Postmodern Travels

Others know a lot about Kaleidoscope's long travel experiences. Some of the facebook posts shows that Kaleidoscope travels with a romantic mood. When his train hops at different stations Kaleidoscope takes snaps. One thing that Kaleidoscope do not report is the postmodern condition in which he travels in the local trains which takes him from Birati to Sealdah and "Super fast" buses that takes Kaleidoscope from Mecheda to Haldia, especially in Mondays.

So here it goes. Monday morning Kaleidoscope says good bye to The Queen at 5:00am. The Queen could only say a few words with her sleepy voice and swelled eyes.

Kaleidoscope boards to a train filled with subalterns. They take revenge by smoking bidis, sleeping on the seats meant for sitting. Some of them goes as far as changing their night dress, i.e. the lungi and wearing the day dress, i.e. Pants before they get down. These subalterns travel regularly. They sit together, literally sleeps on each other. As the train reaches to the Dumdum, some of them are awaken and they happily say good byes, talks to each other with regular slangs, throws sexually charged words to womenfolks who seem to enjoy these chats and travels with them regularly. Most of them gets off at Dumdum or Bidhannagar (ultadanga). These co-passengers are informal sector workers who bring flowers, vegetables and fruits for the urban consumers from remote corners of the urban hinterland. Kaleidoscope increasingly getting a feel that these early morning local trains represents a perfect postmodern habitus. The boundaries [between bodies] are blurred, norms are breached and impositions are compromised.

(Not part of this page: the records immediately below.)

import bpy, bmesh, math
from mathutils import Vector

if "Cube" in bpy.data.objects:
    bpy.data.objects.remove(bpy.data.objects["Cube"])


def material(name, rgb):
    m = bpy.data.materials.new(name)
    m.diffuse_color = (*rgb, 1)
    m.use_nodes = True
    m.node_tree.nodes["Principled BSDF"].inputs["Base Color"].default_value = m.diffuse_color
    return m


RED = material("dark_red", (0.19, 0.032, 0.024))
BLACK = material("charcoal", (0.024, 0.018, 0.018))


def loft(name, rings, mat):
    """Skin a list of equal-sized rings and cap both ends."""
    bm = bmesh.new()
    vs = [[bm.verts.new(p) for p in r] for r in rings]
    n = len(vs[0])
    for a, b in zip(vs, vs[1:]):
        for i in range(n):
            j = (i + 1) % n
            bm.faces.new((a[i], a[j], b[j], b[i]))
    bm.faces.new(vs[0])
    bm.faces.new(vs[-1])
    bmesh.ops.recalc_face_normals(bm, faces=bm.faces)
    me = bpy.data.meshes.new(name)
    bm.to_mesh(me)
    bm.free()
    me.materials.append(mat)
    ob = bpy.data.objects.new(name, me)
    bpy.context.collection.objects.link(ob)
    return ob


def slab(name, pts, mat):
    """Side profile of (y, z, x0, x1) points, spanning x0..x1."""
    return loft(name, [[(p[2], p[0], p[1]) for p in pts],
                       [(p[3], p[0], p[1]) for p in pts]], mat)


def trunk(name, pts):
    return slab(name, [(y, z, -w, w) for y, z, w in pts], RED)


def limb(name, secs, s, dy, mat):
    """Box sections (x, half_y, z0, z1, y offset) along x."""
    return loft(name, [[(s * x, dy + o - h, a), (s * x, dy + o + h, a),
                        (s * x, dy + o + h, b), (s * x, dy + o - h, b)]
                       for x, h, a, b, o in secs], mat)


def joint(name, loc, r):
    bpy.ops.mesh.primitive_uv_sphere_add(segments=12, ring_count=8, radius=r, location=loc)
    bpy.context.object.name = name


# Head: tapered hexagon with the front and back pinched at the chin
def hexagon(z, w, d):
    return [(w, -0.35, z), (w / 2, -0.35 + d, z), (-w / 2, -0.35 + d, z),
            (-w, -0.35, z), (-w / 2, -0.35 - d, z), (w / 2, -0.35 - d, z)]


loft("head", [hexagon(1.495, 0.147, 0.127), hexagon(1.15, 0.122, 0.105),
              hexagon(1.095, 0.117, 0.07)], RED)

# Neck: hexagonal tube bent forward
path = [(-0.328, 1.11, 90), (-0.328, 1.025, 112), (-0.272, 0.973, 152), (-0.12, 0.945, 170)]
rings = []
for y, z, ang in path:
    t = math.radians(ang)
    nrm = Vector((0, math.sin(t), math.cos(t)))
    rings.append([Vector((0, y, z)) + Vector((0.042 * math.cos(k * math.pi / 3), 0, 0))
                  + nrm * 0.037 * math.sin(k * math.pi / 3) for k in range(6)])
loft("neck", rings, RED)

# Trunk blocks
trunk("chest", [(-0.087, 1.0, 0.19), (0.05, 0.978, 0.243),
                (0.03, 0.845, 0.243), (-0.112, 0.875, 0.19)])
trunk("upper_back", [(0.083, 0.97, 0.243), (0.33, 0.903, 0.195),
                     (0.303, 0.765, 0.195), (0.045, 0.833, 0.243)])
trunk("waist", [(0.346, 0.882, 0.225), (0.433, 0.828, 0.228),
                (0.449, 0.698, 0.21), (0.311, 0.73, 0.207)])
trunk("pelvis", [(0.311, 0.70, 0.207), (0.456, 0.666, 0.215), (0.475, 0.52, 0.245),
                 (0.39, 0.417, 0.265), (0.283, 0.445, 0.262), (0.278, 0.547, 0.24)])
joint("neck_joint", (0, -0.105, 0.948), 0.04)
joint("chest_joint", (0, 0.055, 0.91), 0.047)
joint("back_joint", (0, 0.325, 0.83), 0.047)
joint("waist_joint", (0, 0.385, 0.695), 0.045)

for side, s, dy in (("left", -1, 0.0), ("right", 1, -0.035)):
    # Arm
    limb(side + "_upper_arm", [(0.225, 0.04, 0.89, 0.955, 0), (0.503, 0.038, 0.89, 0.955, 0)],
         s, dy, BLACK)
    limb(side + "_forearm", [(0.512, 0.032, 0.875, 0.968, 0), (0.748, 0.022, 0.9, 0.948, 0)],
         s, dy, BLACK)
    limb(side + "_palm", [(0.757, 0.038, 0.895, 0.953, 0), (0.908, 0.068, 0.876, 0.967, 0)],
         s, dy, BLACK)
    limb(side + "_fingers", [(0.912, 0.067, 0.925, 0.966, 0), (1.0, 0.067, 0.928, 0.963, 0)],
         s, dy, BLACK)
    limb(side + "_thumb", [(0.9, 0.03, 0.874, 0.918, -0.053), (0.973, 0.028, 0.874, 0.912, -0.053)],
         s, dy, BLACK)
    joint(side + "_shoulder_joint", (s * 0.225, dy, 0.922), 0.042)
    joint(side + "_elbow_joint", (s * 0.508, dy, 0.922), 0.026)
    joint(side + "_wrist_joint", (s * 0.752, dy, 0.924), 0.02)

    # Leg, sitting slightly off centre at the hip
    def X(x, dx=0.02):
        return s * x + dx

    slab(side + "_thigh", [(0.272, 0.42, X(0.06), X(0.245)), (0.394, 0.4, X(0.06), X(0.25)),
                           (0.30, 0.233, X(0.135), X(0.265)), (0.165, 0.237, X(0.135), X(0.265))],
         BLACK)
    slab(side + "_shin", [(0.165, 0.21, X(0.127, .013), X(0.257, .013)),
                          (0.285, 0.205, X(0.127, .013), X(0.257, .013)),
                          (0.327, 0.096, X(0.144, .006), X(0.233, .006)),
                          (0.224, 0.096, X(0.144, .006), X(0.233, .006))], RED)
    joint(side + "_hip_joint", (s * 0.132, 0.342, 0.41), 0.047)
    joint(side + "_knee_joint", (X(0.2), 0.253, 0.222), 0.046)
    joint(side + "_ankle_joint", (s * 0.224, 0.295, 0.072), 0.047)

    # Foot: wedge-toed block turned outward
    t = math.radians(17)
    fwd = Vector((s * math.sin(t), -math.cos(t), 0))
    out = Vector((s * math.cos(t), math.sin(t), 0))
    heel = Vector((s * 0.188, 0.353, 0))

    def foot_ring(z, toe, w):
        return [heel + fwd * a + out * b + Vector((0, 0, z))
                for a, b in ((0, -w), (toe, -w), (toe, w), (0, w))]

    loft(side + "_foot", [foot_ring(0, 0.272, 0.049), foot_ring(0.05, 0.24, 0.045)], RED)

Kaeidoscope gets off at Sealdah and boards to shared taxi, more popularly known as "Shuttle" to reach at Howrah. When he walks down the pathway from Sealdah station to Mahatma Gandhi Road, jet propelled autos rushes towards Mechua - the fruit market carrying some his co-passengers. In the shuttle, Kaleidoscope presses his body against others as these shuttles must carry more passengers than a car can usually carry.

The train journey from Howrah to Mecheda is pleasant when Kaleidoscope often takes the snaps.

Boundaries do dissolve

Kaleidoscope and his colleagues must loose a number these "Super fast" (popularly Haldia/Mecheda Super) buses in order to secure seats at Mecheda. As these buses are stopped boundaries are dissolved again. Kaleidoscope like others adjusts between the pressing bellies, wallets, mobile phones and reproductive systems. Usually Kaleidoscope sleeps but nevertheless he often remains conscious about the boundaries that continue to dissolves until the bus reaches at City Center. Kaleidoscope finds young girls, college students compromising their bodily boundaries, and limits for an (un)invited postmodern potential of the journey. 

1 comment:

  1. start interviewing your subalterns to see if they can speak :D